# What is being asked:
Starting with the first line and ending with the one that holds "orange.use_nodes = True", retype the entries exactly.
[Opening Available records section]
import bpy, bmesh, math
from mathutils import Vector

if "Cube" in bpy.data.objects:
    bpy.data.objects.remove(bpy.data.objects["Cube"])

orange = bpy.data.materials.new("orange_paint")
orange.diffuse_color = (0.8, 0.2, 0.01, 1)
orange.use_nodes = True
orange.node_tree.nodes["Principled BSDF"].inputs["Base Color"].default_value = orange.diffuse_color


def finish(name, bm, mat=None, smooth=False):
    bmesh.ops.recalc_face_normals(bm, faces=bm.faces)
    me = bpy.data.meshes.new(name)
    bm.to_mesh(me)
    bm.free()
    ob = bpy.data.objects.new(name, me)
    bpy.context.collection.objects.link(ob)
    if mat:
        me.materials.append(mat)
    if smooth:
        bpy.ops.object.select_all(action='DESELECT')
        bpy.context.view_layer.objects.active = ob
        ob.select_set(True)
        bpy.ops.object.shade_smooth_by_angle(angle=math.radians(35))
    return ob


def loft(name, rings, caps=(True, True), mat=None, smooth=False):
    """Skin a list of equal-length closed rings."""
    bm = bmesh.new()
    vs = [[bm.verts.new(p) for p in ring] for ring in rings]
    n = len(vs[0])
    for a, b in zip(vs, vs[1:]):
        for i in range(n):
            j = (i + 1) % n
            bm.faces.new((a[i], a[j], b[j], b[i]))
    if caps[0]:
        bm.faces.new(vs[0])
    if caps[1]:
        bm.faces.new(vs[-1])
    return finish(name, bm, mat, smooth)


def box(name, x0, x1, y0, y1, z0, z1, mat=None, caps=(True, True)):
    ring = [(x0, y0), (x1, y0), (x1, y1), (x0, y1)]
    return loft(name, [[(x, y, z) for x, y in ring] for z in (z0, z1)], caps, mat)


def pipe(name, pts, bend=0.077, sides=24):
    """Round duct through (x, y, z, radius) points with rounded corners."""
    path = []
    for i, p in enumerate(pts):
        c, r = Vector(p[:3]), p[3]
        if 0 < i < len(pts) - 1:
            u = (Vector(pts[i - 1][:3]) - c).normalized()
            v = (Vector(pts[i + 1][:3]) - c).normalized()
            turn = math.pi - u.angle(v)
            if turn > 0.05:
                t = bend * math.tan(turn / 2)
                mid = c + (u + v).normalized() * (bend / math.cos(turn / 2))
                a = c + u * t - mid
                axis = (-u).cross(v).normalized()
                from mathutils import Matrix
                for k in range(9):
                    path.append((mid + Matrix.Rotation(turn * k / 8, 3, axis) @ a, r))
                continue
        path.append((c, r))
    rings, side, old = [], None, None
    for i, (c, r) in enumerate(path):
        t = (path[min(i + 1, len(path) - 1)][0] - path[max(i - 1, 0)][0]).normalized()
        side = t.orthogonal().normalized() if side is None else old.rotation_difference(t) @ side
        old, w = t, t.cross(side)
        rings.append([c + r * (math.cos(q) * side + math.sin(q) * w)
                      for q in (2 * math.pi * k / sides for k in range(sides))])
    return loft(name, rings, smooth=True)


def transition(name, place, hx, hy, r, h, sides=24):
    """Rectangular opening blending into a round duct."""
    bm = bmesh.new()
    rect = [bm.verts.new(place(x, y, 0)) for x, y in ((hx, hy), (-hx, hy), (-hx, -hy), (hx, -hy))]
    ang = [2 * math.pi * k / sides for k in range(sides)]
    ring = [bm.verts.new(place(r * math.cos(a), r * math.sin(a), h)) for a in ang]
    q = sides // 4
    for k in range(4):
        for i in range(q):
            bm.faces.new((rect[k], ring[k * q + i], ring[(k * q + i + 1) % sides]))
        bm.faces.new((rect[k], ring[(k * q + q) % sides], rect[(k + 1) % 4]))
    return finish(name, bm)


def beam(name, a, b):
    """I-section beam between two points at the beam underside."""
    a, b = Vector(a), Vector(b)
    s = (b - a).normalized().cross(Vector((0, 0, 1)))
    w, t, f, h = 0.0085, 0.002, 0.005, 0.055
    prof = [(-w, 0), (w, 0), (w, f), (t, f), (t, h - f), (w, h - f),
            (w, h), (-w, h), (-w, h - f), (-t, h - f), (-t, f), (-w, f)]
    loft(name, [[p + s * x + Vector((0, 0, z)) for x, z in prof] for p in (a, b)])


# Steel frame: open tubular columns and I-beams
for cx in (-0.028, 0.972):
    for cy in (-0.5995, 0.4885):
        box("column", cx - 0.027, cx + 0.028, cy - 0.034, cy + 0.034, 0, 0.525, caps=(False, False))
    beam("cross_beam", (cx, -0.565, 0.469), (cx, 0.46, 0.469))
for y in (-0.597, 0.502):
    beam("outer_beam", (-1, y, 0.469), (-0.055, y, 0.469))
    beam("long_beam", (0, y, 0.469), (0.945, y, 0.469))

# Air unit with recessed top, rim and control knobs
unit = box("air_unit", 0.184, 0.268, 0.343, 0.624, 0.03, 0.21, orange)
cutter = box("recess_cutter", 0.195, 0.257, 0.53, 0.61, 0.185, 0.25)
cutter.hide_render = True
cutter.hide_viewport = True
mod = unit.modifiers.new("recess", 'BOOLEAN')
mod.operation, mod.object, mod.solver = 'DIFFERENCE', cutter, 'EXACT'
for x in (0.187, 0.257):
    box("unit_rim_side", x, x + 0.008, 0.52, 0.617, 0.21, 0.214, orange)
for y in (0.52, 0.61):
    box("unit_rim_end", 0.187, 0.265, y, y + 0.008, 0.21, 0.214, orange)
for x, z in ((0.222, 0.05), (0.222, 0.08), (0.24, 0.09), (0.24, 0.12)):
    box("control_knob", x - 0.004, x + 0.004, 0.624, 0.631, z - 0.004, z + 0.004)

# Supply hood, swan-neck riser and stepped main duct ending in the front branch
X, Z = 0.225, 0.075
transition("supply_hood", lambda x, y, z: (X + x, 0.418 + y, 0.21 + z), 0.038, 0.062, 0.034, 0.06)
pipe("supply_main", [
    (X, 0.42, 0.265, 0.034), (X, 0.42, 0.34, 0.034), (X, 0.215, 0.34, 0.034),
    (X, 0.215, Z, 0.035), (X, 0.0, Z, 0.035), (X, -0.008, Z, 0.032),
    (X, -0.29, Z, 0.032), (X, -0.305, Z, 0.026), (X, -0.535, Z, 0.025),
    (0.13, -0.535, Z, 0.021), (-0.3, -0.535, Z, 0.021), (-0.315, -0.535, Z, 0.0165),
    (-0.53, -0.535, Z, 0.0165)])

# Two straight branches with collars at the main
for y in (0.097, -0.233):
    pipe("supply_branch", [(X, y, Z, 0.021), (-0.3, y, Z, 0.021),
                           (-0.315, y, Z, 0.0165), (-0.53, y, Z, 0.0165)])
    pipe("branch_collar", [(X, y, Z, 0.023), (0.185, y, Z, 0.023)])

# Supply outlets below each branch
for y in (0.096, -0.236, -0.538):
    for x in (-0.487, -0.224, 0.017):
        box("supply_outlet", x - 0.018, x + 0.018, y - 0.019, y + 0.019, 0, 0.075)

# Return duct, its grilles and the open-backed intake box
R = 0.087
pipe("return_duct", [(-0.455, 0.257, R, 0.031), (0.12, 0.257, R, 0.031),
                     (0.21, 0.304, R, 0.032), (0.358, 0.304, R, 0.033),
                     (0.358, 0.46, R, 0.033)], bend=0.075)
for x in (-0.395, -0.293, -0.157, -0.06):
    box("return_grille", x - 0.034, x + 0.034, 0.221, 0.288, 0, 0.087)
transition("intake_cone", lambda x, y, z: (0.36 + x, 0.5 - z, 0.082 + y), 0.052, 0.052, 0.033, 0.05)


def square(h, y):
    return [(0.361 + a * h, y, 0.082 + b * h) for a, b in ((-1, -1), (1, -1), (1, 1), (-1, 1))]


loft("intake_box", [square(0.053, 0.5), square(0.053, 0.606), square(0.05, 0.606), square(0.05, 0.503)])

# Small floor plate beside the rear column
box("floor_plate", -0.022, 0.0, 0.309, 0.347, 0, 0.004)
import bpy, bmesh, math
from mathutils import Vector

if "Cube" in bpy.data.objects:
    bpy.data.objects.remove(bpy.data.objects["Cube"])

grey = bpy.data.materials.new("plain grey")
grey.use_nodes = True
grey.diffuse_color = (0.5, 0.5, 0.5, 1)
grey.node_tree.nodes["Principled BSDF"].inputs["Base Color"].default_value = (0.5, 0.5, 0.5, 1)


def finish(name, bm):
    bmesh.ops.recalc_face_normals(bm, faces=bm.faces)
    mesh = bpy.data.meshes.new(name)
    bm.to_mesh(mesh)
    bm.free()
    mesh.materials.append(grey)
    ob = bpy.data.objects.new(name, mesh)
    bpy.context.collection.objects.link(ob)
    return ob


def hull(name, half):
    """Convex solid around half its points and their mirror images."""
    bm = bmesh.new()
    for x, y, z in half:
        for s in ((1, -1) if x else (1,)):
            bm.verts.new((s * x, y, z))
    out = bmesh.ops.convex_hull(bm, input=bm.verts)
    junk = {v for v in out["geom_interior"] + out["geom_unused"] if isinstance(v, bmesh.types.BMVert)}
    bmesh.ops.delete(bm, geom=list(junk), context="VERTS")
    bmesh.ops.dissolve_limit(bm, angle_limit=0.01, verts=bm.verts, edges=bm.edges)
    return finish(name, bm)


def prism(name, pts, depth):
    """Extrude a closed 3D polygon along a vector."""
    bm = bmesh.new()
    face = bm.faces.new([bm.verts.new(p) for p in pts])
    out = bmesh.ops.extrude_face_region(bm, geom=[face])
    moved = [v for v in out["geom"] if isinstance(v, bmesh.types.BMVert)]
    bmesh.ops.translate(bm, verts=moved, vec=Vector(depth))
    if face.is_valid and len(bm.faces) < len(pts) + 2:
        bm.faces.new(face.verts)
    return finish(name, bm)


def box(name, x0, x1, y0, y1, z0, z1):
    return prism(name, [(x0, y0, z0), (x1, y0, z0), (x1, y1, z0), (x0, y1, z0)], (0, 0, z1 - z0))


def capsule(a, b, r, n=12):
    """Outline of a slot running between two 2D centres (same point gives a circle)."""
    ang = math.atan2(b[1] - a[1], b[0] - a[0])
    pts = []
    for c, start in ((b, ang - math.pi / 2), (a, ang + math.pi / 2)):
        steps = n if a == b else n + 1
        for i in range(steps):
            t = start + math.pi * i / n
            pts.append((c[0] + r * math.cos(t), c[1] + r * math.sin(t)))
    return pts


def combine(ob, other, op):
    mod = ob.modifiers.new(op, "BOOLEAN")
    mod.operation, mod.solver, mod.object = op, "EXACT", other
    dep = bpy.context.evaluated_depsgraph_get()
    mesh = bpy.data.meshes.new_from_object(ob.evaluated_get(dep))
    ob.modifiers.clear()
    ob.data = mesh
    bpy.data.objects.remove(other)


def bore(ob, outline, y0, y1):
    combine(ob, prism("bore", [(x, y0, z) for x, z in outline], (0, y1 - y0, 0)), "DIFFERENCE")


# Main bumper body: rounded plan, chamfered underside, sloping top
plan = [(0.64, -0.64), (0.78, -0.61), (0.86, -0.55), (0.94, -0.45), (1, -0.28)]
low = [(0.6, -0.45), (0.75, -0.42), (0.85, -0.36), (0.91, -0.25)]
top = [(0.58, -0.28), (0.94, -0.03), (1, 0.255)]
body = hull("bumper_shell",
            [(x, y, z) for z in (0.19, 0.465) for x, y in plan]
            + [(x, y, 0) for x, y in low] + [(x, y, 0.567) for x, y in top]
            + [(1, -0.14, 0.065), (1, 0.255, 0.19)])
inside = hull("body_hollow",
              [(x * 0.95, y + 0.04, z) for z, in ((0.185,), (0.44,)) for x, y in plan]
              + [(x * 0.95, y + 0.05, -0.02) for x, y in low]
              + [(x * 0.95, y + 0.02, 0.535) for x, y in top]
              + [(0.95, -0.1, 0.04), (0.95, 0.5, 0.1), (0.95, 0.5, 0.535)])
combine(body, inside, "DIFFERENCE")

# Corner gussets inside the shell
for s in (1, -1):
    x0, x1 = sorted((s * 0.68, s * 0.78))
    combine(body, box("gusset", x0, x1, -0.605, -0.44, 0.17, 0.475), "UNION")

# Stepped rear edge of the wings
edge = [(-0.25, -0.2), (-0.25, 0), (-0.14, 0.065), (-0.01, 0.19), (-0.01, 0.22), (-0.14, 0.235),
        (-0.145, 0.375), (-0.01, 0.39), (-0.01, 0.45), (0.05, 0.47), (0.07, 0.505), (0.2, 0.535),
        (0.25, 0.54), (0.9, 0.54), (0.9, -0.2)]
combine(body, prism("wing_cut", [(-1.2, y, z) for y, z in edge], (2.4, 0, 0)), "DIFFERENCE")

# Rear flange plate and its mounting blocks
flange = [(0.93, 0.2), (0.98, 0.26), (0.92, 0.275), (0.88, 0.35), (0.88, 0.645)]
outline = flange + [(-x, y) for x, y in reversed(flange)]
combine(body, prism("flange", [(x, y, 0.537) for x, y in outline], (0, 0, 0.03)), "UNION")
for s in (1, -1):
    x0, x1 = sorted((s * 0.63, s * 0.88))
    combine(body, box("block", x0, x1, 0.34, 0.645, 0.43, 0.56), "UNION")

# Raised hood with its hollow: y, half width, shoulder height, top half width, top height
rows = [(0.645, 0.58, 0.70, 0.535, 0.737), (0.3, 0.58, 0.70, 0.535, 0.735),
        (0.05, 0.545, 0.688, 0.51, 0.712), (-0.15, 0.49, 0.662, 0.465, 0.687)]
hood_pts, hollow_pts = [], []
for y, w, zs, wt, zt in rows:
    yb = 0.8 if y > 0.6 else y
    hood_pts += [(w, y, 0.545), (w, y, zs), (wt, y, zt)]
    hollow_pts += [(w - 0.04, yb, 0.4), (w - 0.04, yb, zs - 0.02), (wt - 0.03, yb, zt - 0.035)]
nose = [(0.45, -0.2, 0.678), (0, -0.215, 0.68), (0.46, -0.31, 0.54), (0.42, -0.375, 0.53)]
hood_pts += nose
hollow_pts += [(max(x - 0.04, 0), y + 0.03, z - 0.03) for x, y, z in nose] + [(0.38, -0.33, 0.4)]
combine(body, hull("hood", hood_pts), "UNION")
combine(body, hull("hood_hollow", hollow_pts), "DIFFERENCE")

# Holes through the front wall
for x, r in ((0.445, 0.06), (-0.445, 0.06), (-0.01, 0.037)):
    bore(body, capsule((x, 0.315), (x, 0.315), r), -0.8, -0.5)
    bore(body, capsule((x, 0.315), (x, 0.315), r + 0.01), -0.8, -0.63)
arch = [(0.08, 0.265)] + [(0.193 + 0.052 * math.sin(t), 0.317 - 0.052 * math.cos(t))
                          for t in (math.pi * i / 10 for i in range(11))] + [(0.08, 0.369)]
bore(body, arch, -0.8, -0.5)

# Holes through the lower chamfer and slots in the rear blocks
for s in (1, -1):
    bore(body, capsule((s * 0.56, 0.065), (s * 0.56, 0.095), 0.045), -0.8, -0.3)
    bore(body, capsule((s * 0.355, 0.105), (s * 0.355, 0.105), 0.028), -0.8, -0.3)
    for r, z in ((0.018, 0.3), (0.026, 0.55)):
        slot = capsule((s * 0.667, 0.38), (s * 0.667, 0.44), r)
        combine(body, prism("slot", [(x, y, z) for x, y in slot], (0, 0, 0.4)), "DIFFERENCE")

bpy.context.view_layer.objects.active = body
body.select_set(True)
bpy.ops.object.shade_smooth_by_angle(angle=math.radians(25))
[Closing Available records section]
# Exercise result:
import bpy, bmesh, math
from mathutils import Vector

if "Cube" in bpy.data.objects:
    bpy.data.objects.remove(bpy.data.objects["Cube"])

orange = bpy.data.materials.new("orange_paint")
orange.diffuse_color = (0.8, 0.2, 0.01, 1)
orange.use_nodes = True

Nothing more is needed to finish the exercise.